Glossary

Umm... English please.
We realize some of these industry terms are pretty confusing. Please enter a word (or partial word) or click a letter to view an alphabetical listing of terms.
A B C D E F G H I J K L M N O P Q R S T U V W X Y Z

Amortization

The ultimate goal of a mortgage is to repay the debt and therefore own the home free and clear. At the beginning of a mortgage term, most of the monthly payment goes to paying the interest. Eventually, more of the monthly payment goes to paying the principal. These two pieces of the payment combine to repay the debt. This process is known as amortization.

Amortization is the process of gradually owing less debt because of regular payments of interest and principal. The amount of the monthly payment is calculated so that it is large enough to pay off the debt at the end of the term of the loan.

Fixed rate mortgages are fully amortizing. For example, if you have a 30 year fixed rate mortgage, at the end of the thirty years, the loan is paid off in full. If you have a 15 year fixed rate mortgage, the loan is fully paid off in fifteen years. That is why the monthly payments for a fifteen year loan are more than for a thirty year mortgage - you have to pay off the loan twice as fast. Of course, you also pay less interest for the life of the loan with a shorter-term mortgage.

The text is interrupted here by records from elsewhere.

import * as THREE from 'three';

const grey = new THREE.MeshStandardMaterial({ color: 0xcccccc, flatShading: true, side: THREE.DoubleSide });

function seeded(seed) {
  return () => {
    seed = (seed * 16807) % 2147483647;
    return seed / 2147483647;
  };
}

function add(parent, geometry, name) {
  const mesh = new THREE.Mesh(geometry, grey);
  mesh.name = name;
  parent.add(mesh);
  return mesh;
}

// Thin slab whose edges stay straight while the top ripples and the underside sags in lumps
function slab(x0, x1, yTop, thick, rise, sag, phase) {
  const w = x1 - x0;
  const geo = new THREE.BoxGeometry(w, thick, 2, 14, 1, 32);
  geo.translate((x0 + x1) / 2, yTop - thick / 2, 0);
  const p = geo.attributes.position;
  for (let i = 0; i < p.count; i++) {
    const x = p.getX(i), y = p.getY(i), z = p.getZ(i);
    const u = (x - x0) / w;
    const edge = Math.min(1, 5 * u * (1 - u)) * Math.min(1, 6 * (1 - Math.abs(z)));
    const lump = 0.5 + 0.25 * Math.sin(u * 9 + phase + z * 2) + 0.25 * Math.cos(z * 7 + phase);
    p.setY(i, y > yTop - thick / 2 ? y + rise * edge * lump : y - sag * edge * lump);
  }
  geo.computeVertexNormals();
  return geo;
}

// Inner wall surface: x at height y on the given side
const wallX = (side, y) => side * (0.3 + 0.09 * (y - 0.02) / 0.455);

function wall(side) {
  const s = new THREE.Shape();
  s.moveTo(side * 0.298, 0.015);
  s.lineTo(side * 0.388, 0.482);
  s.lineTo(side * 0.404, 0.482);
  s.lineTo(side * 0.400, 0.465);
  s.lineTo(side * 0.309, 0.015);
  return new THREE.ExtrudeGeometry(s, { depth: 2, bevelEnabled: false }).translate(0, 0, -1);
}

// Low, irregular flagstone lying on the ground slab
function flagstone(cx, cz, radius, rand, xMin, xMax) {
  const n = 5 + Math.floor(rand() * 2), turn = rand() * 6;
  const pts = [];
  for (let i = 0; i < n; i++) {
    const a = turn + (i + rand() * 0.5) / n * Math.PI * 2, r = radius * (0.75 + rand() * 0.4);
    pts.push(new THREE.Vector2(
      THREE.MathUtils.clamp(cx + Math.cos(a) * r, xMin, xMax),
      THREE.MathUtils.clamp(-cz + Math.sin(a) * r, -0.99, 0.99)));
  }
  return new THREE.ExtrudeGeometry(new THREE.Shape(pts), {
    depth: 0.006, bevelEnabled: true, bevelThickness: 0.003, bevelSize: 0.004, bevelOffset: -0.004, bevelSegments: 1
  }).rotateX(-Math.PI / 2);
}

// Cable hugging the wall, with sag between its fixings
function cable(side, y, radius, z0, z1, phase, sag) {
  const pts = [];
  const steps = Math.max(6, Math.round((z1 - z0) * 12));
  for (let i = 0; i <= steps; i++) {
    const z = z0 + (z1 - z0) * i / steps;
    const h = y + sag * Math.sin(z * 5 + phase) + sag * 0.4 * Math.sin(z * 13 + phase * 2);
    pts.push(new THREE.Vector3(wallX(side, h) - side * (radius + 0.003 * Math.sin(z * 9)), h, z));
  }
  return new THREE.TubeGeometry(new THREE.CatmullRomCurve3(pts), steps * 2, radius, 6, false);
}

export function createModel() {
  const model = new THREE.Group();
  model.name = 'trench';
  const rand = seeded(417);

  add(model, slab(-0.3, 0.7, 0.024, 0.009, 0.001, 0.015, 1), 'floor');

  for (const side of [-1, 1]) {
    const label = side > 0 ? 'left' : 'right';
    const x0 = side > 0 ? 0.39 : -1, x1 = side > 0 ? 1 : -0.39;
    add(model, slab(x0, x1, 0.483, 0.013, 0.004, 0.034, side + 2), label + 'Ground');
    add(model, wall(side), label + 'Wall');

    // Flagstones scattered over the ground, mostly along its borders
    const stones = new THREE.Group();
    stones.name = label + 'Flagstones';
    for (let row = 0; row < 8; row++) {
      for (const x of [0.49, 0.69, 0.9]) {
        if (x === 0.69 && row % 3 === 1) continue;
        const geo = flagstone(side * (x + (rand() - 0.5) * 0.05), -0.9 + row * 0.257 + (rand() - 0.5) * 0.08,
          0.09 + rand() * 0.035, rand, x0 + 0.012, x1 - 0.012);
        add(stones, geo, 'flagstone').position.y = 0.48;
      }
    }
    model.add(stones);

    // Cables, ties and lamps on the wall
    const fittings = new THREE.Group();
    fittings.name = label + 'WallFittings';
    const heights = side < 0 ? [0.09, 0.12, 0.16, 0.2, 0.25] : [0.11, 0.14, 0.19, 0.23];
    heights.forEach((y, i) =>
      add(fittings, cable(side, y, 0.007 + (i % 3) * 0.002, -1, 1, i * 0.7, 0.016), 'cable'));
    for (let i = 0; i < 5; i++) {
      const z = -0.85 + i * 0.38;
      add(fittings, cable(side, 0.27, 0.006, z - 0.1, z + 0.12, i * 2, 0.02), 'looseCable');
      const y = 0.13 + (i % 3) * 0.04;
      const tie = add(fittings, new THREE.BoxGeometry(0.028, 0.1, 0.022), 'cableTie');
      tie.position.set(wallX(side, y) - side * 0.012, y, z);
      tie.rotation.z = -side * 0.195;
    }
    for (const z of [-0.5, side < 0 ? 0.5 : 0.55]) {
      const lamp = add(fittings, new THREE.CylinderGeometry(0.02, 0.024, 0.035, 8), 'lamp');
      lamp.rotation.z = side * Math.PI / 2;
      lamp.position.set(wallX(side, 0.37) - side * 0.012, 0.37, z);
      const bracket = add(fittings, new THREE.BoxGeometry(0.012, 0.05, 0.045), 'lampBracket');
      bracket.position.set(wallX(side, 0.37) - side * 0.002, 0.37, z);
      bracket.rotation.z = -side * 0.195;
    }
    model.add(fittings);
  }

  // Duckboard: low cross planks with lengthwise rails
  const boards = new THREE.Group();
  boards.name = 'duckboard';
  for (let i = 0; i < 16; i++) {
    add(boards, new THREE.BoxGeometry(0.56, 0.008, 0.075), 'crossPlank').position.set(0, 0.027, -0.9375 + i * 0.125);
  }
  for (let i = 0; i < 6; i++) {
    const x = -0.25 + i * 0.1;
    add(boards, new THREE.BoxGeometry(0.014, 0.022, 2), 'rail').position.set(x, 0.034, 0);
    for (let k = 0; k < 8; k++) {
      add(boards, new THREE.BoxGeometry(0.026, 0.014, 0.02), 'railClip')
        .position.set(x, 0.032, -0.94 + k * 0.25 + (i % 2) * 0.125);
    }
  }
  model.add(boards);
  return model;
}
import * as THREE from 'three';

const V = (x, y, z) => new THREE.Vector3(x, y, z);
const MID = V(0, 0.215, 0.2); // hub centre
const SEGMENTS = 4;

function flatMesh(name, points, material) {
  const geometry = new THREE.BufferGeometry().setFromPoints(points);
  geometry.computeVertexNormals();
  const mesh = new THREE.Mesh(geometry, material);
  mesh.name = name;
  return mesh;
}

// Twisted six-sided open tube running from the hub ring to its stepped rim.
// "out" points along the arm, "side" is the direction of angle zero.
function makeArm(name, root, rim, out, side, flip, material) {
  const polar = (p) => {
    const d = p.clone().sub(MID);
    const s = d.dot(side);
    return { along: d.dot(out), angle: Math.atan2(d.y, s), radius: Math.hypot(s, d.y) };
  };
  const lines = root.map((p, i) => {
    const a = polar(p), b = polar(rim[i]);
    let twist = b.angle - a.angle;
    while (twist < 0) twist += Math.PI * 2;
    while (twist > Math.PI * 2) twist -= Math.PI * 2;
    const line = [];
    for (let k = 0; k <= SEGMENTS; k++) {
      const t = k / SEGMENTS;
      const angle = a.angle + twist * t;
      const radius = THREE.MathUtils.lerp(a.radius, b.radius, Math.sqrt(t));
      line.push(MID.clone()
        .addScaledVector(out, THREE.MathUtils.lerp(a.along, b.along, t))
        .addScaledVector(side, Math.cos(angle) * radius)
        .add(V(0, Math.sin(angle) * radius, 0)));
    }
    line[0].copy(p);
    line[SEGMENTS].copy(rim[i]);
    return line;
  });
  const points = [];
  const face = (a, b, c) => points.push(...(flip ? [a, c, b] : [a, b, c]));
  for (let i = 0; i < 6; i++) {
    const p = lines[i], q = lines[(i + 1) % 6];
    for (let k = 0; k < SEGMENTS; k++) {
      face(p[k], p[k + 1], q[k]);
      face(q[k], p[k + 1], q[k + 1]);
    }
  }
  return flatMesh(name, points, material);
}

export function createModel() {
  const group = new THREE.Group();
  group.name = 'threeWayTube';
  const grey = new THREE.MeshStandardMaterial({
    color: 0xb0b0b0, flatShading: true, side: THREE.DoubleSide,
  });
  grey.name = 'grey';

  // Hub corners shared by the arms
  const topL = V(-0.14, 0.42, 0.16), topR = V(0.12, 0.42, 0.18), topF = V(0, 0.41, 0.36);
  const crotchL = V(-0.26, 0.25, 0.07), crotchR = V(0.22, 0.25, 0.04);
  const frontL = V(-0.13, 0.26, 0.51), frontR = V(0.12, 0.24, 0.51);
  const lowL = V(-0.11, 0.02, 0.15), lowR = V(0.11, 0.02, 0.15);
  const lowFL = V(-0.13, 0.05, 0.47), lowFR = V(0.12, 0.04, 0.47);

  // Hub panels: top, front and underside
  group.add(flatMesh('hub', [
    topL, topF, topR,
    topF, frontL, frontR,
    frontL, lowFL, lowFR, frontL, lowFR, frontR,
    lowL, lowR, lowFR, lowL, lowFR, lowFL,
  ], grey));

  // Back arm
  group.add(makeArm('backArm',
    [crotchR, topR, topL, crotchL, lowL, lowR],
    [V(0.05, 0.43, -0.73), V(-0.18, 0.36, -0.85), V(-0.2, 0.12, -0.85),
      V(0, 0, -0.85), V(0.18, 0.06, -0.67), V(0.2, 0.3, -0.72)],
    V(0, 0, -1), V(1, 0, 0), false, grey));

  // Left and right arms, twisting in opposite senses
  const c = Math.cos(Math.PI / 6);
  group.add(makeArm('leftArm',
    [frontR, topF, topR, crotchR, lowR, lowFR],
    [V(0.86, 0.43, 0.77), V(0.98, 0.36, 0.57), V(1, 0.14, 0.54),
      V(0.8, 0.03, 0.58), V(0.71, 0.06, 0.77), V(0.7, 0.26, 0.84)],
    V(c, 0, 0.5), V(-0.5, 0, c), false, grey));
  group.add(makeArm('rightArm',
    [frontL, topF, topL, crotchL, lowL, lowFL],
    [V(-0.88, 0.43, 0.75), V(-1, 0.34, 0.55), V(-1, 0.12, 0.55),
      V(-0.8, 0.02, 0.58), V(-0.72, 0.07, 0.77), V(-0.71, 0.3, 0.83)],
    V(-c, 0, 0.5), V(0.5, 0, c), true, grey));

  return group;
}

Adjustable Rate Mortgages, or ARMs, also are fully amortizing. An ARM has a lower initial interest rate than a fixed mortgage. However, it only keeps this initial rate for a relatively short amount of time depending on what type of ARM you have. Once that period is over, the interest rate of an ARM then goes up or down usually every year over the term of the loan. Even though an ARM has a varying interest rate, it still amortizes, usually after 30 years.

Because of amortization, if you keep your mortgage for the entire loan period, at the end of that time you will own your home free and clear, unless, of course, you have taken out a home equity loan or second mortgage.

Feedback Form